China's central bank chief Zhou Xiaochuan on Sunday called on the nation's major financial institutions to enhance their own judgment in making choices and reduce dependence on credit ratings provided by overseas agencies.
Major financial institutions are also urged to clear up certain regulations and policies that are reliant on credit ratings from foreign agencies, said Zhou, who is governor of the People's Bank of China.
"Large financial institutions are different from small ones or retail investors, they should strive to make choices on the basis of their own judgment," Zhou said at an economic forum held Sunday in Beijing.
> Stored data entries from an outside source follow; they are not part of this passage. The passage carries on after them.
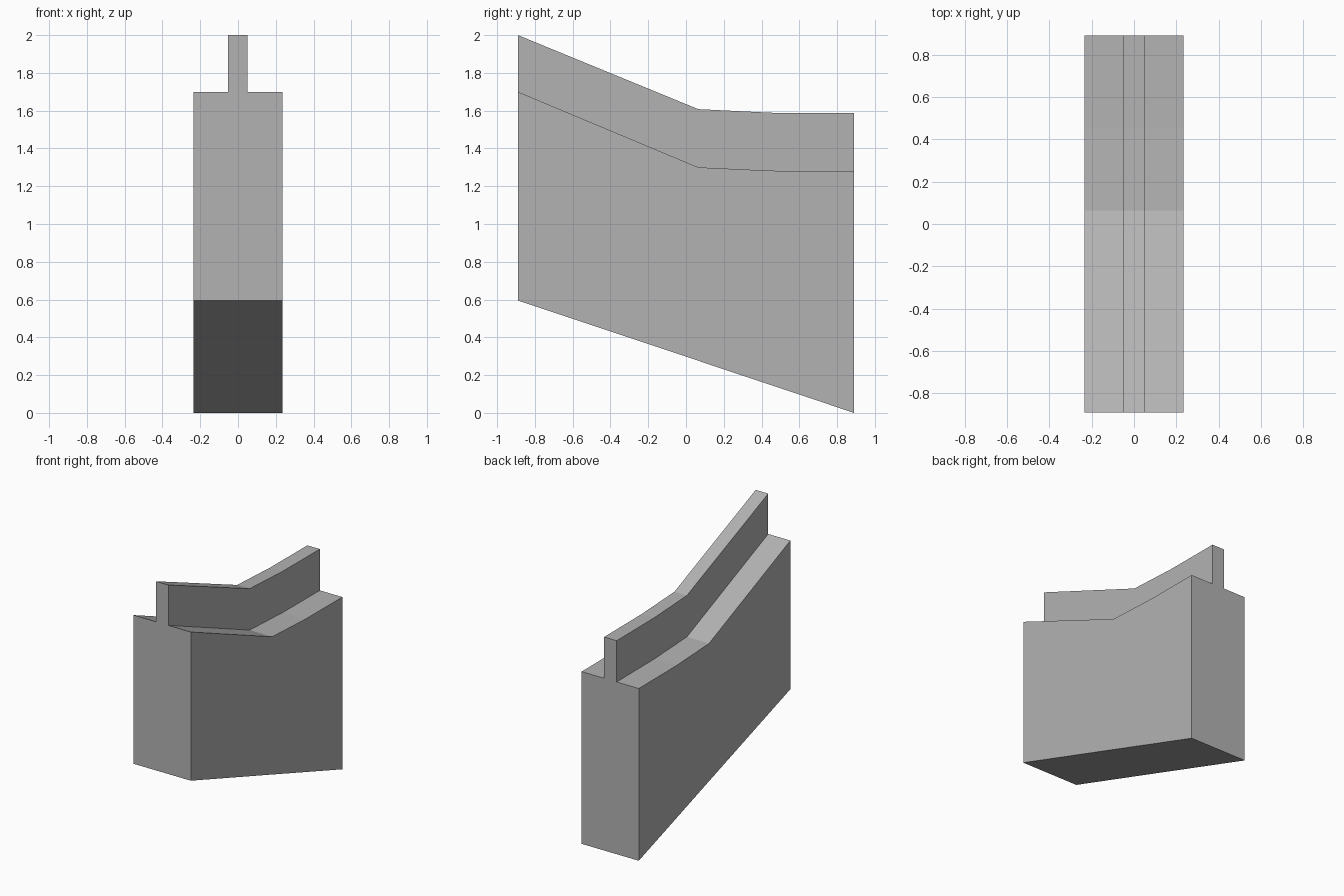
import bpy, bmesh

if "Cube" in bpy.data.objects:
    bpy.data.objects.remove(bpy.data.objects["Cube"])

# One flat grey for the whole piece
grey = bpy.data.materials.new("plain grey")
grey.diffuse_color = (0.45, 0.45, 0.45, 1)
grey.use_nodes = True
grey.node_tree.nodes["Principled BSDF"].inputs["Base Color"].default_value = grey.diffuse_color

HALF_W = 0.235
RIB_L, RIB_R = -0.053, 0.05

# Stations along the length: y, bottom z, shoulder z, rib top z
stations = [
    (-0.89, 0.595, 1.70, 2.00),
    (0.065, 0.276, 1.30, 1.608),
    (0.45, 0.147, 1.282, 1.589),
    (0.89, 0.0, 1.28, 1.587),
]


def section(bm, y, bottom, shoulder, top):
    """Wall section with a narrow rib standing on it."""
    pts = [(-HALF_W, bottom), (HALF_W, bottom), (HALF_W, shoulder), (RIB_R, shoulder),
           (RIB_R, top), (RIB_L, top), (RIB_L, shoulder), (-HALF_W, shoulder)]
    return [bm.verts.new((x, y, z)) for x, z in pts]


# Loft the sections into a ribbed wall
bm = bmesh.new()
rings = [section(bm, *s) for s in stations]
n = len(rings[0])
for a, b in zip(rings, rings[1:]):
    for i in range(n):
        j = (i + 1) % n
        bm.faces.new((a[i], a[j], b[j], b[i]))
bm.faces.new(rings[0])
bm.faces.new(rings[-1])
bmesh.ops.recalc_face_normals(bm, faces=bm.faces)

mesh = bpy.data.meshes.new("ribbed_wall")
bm.to_mesh(mesh)
bm.free()
mesh.materials.append(grey)
bpy.context.collection.objects.link(bpy.data.objects.new("ribbed_wall", mesh))
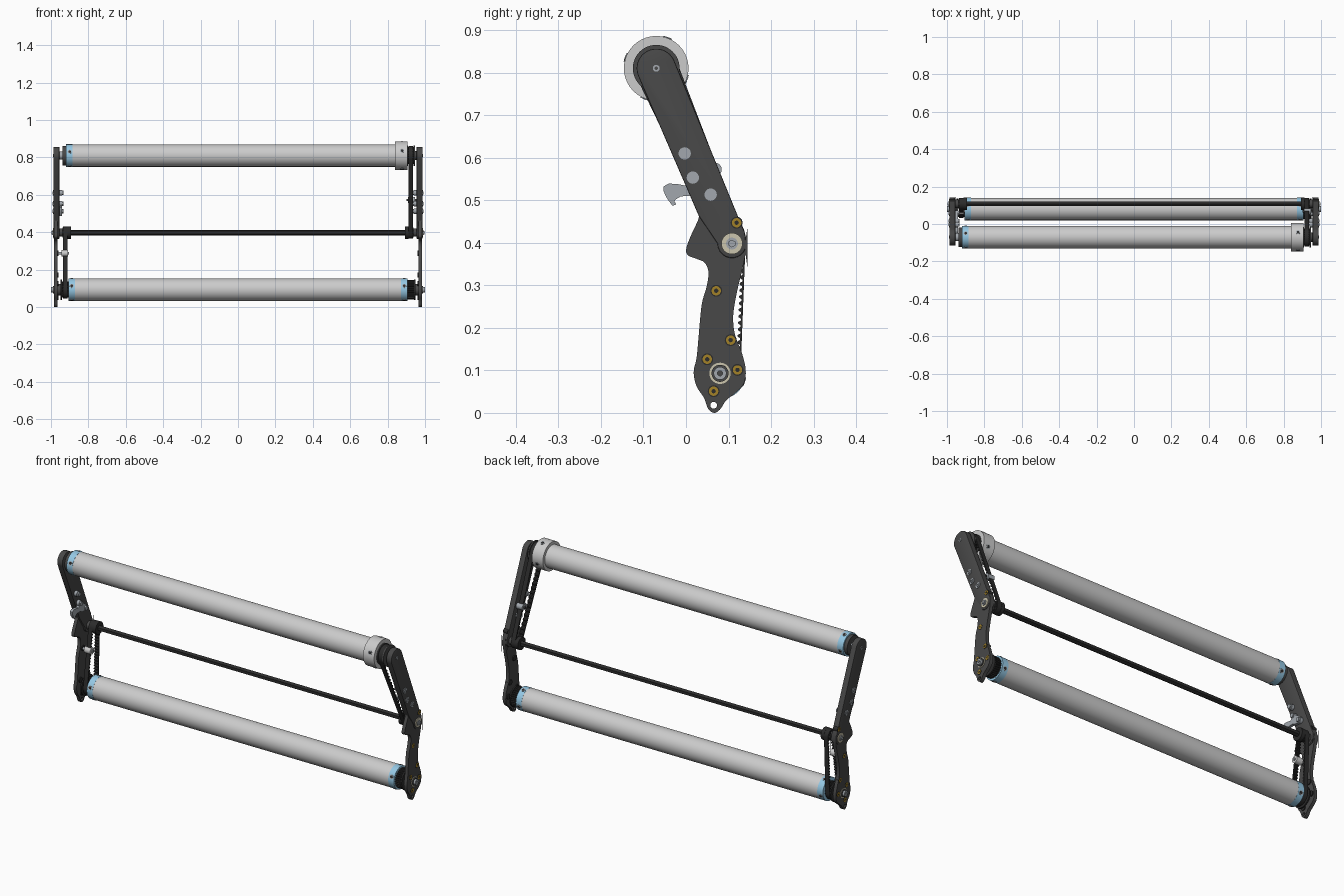
import bpy, bmesh
from math import sin, cos, pi, radians, atan2, acos, hypot
from mathutils import Matrix, Vector

if "Cube" in bpy.data.objects:
    bpy.data.objects.remove(bpy.data.objects["Cube"])


def material(name, *rgb):
    m = bpy.data.materials.new(name)
    m.diffuse_color = (*rgb, 1)
    m.use_nodes = True
    m.node_tree.nodes["Principled BSDF"].inputs["Base Color"].default_value = m.diffuse_color
    return m


DARK = material("dark", .065, .065, .065)
BLACK = material("black", .025, .025, .025)
BLUE = material("light_blue", .3, .58, .78)
AMBER = material("amber", .36, .22, .02)
BEIGE = material("beige", .6, .56, .42)
STEEL = material("steel", .36, .39, .42)


def finish(ob, mat):
    bm = bmesh.new()
    bm.from_mesh(ob.data)
    bmesh.ops.remove_doubles(bm, verts=bm.verts, dist=1e-5)
    bmesh.ops.recalc_face_normals(bm, faces=bm.faces)
    bm.to_mesh(ob.data)
    bm.free()
    ob.data.materials.clear()
    if mat:
        ob.data.materials.append(mat)
    bpy.ops.object.select_all(action='DESELECT')
    ob.select_set(True)
    bpy.context.view_layer.objects.active = ob
    bpy.ops.object.shade_smooth_by_angle(angle=radians(30))
    return ob


def slab(name, loops, x0, x1, mat=None, bevel=0):
    """Outline in (y, z), with optional hole loops, extruded along x."""
    cu = bpy.data.curves.new(name, 'CURVE')
    cu.dimensions, cu.fill_mode = '2D', 'BOTH'
    cu.extrude = abs(x1 - x0) / 2 - bevel
    cu.bevel_depth, cu.bevel_resolution, cu.offset = bevel, 1, -bevel
    for pts in loops:
        sp = cu.splines.new('POLY')
        sp.points.add(len(pts) - 1)
        for p, (y, z) in zip(sp.points, pts):
            p.co = (y, z, 0, 1)
        sp.use_cyclic_u = True
    tmp = bpy.data.objects.new(name + "_curve", cu)
    bpy.context.collection.objects.link(tmp)
    dg = bpy.context.evaluated_depsgraph_get()
    me = bpy.data.meshes.new_from_object(tmp.evaluated_get(dg))
    bpy.data.objects.remove(tmp)
    me.transform(Matrix(((0, 0, 1, (x0 + x1) / 2), (1, 0, 0, 0), (0, 1, 0, 0), (0, 0, 0, 1))))
    ob = bpy.data.objects.new(name, me)
    bpy.context.collection.objects.link(ob)
    return finish(ob, mat)


def rod(name, p0, p1, r, mat=None, n=32):
    p0, p1 = Vector(p0), Vector(p1)
    d = p1 - p0
    bm = bmesh.new()
    bmesh.ops.create_cone(bm, cap_ends=True, segments=n, radius1=r, radius2=r, depth=d.length,
                          matrix=Matrix.Translation((p0 + p1) / 2) @ d.to_track_quat('Z', 'Y').to_matrix().to_4x4())
    me = bpy.data.meshes.new(name)
    bm.to_mesh(me)
    bm.free()
    ob = bpy.data.objects.new(name, me)
    bpy.context.collection.objects.link(ob)
    return finish(ob, mat)


def xrod(name, c, r, x0, x1, mat=None, n=32):
    return rod(name, (x0, *c), (x1, *c), r, mat, n)


def circle(c, r, n=32, a0=0, a1=2 * pi, closed=True):
    k = n if closed else n - 1
    return [(c[0] + r * cos(a0 + (a1 - a0) * i / k), c[1] + r * sin(a0 + (a1 - a0) * i / k)) for i in range(n)]


def ring(name, c, r, hole, x0, x1, mat=None):
    return slab(name, [circle(c, r, 40), circle(c, hole, 32)], x0, x1, mat)


def gear(c, r, depth, teeth):
    return [(c[0] + (r - depth * (i % 4 > 1)) * cos(pi * i / teeth / 2),
             c[1] + (r - depth * (i % 4 > 1)) * sin(pi * i / teeth / 2)) for i in range(teeth * 4)]


def smooth(pts, k=4):
    """Catmull-Rom through the points of an open chain."""
    v = [Vector(p) for p in pts]
    v = [v[0] * 2 - v[1]] + v + [v[-1] * 2 - v[-2]]
    out = []
    for a, b, c, d in zip(v, v[1:], v[2:], v[3:]):
        for i in range(k):
            t = i / k
            out.append(tuple(.5 * (2 * b + (c - a) * t + (2 * a - 5 * b + 4 * c - d) * t * t
                                   + (3 * b - a - 3 * c + d) * t ** 3)))
    return out + [tuple(v[-2])]


def belt(name, c1, r1, c2, r2, x0, x1):
    """Toothed belt around two pulleys."""
    d = hypot(c2[0] - c1[0], c2[1] - c1[1])
    a, b = atan2(c2[1] - c1[1], c2[0] - c1[0]), acos((r1 - r2) / d)

    def path(off):
        A = circle(c1, r1 - off, 32, a + b, a + 2 * pi - b, False)
        B = circle(c2, r2 - off, 20, a - b, a + b, False)
        mix = lambda p, q: [(p[0] + (q[0] - p[0]) * i / 80, p[1] + (q[1] - p[1]) * i / 80) for i in range(1, 80)]
        return A + mix(A[-1], B[0]) + B + mix(B[-1], A[0])
    root, tip = path(.004), path(.010)
    inner = [tip[i] if i % 4 > 1 else root[i] for i in range(len(root))]
    slab(name, [path(0), inner], x0, x1, BLACK)


TOP, MID, LOW = (-.07, .81), (.108, .398), (.08, .093)

# Side plates, mirrored left and right
edge = smooth([(.125, .455), (.138, .425), (.142, .39), (.133, .34), (.121, .29), (.111, .23), (.115, .184),
               (.13, .145), (.14, .105), (.137, .072), (.12, .05), (.095, .03), (.08, .008), (.066, .0),
               (.052, .01), (.042, .036), (.025, .062), (.018, .095), (.025, .13), (.03, .184), (.037, .255),
               (.048, .295), (.053, .33), (.044, .353), (.025, .362), (.004, .371), (.001, .388),
               (.013, .42), (.027, .45), (.03, .463), (.024, .478)])
arc = circle(TOP, .046, 24, radians(204), radians(23), False)
upper = arc + [(.125, .455), (.138, .425), (.142, .39)] + circle(MID, .034, 12, 0, -pi, False) + [(.03, .463)]
for s, side in ((1, "right"), (-1, "left")):
    slab(side + "_side_plate", [arc + edge, circle((.065, .018), .008, 20), circle(LOW, .024)],
         s * .965, s * .983, DARK)
    slab(side + "_upper_arm", [upper], s * .955, s * .986, DARK, .003)
    # Fasteners on the outer face
    for i, c in enumerate([(.119, .447), (.071, .287), (.105, .171), (.05, .126), (.121, .101), (.065, .051)]):
        x = s * (.9865 if i == 0 else .9835)
        xrod(f"{side}_insert_rim_{i}", c, .014, s * .96, x, BLACK, 24)
        ring(f"{side}_insert_{i}", c, .011, .005, s * .964, x + s * .001, AMBER)
    for i, c in enumerate([(-.003, .61), (.016, .553), (.058, .513)]):
        xrod(f"{side}_bolt_washer_{i}", c, .0145, s * .94, s * .988, STEEL, 24)
        ring(f"{side}_bolt_head_{i}", c, .009, .004, s * .986, s * .991, STEEL)
        xrod(f"{side}_bolt_nut_{i}", c, .012, s * .932, s * .956, STEEL, 6)
    ring(side + "_top_axle_end", TOP, .008, .004, s * .95, s * .988, STEEL)
    # Cross shaft ends and lower bearings
    ring(side + "_shaft_washer", MID, .025, .013, s * .984, s * .990, BEIGE)
    xrod(side + "_shaft_bolt", MID, .014, s * .93, s * .993, STEEL)
    xrod(side + "_shaft_bolt_head", MID, .009, s * .99, s * .998, STEEL, 6)
    ring(side + "_lower_bearing", LOW, .025, .02, s * .96, s * .985, BEIGE)
    ring(side + "_lower_axle_end", LOW, .02, .006, s * .95, s * .99, DARK)
    ring(side + "_lower_axle_tip", LOW, .015, .006, s * .985, s * 1.0, STEEL)
    # Shaft collars and pulleys
    xrod(side + "_shaft_collar", MID, .033, s * .893, s * .912, BLACK)
    slab(side + "_shaft_pulley", [gear(MID, .027, .003, 18)], s * .91, s * .938, BLACK)
    xrod(side + "_shaft_spacer", MID, .022, s * .935, s * .96, DARK)
    # Lower roller ends
    xrod(side + "_lower_band", LOW, .0605, s * .872, s * .906, BLUE, 64)
    slab(side + "_lower_pulley", [gear(LOW, .052 if s > 0 else .043, .005, 30)], s * .905, s * .945, BLACK)
    xrod(side + "_lower_flange", LOW, .055, s * .941, s * .948, BLACK, 48)
    xrod(side + "_lower_spacer", LOW, .03, s * .944, s * .965, DARK)


def screws(name, c, r, x):
    for k in range(4):
        a = radians(160 + 90 * k)
        at = lambda q: (x, c[0] + q * cos(a), c[1] + q * sin(a))
        rod(f"{name}_rim_{k}", at(r - .01), at(r + .0015), .011, STEEL, 20)
        rod(f"{name}_{k}", at(r - .01), at(r + .002), .007, BLACK, 12)


# Rollers and cross shaft
xrod("lower_roller", LOW, .06, -.873, .873, None, 64)
xrod("upper_roller", TOP, .06, -.886, .845, None, 64)
xrod("hex_cross_shaft", MID, .0145, -.93, .93, BLACK, 6)
xrod("upper_left_band", TOP, .0605, -.92, -.885, BLUE, 64)
xrod("upper_left_cap", TOP, .052, -.938, -.919, DARK, 48)
xrod("upper_left_spacer", TOP, .022, -.958, -.936, STEEL)
ring("upper_end_cap", TOP, .076, .04, .84, .905, None)
slab("upper_pulley", [gear(TOP, .046, .005, 28)], .9, .942, BLACK)
xrod("upper_flange_inner", TOP, .055, .904, .910, DARK, 48)
xrod("upper_flange_outer", TOP, .055, .938, .945, DARK, 48)
xrod("upper_right_spacer", TOP, .025, .94, .96, DARK)
screws("upper_left_screw", TOP, .06, -.9)
screws("upper_cap_screw", TOP, .076, .877)
screws("lower_left_screw", LOW, .06, -.889)
screws("lower_right_screw", LOW, .06, .889)

# Toothed drive belts
belt("upper_drive_belt", TOP, .051, MID, .032, .912, .936)
belt("lower_drive_belt", LOW, .048, MID, .032, -.936, -.912)

# Belt tensioners
xrod("upper_tensioner", (.068, .572), .016, .908, .945, STEEL)
xrod("upper_tensioner_axle", (.068, .572), .006, .9, .96, DARK, 16)
xrod("lower_tensioner", (.068, .287), .018, -.945, -.908, None)
xrod("lower_tensioner_axle", (.068, .287), .007, -.965, -.903, STEEL, 16)

# Latch hook on the left arm
hook = [(-.053, .532), (-.041, .539), (-.02, .538), (.0, .534), (.02, .56), (.07, .525), (.06, .5), (.03, .502),
        (.012, .51), (-.012, .509), (-.024, .502), (-.027, .497), (-.023, .49), (-.032, .487), (-.046, .506),
        (-.053, .522)]
slab("latch_hook", [hook], -.955, -.940, STEEL)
Zhou also said the global financial markets were largely dissatisfied and doubtful with dominant credit rating agencies through the global economic downturn in recent years, which developed from the U.S. sub-prime mortgage crisis.
Meanwhile, Zhou said the country should support the development of home-grown rating agencies. However, it's a process that will need the accumulation of talents, information, and experiences.
Dagong Global Credit Rating Co., Ltd., the first domestic rating agency in China, unveiled the country's first sovereign credit rating report in July 2010 that evaluated 50 countries. It also became the first non-Western rating agency to assess the world's sovereign credit and risks.
The report was released at a time when many complained that the Moody's Investors Service, Standard & Poors and Fitch Ratings were partly to blame for the global financial crisis as well as Greece's debt woes.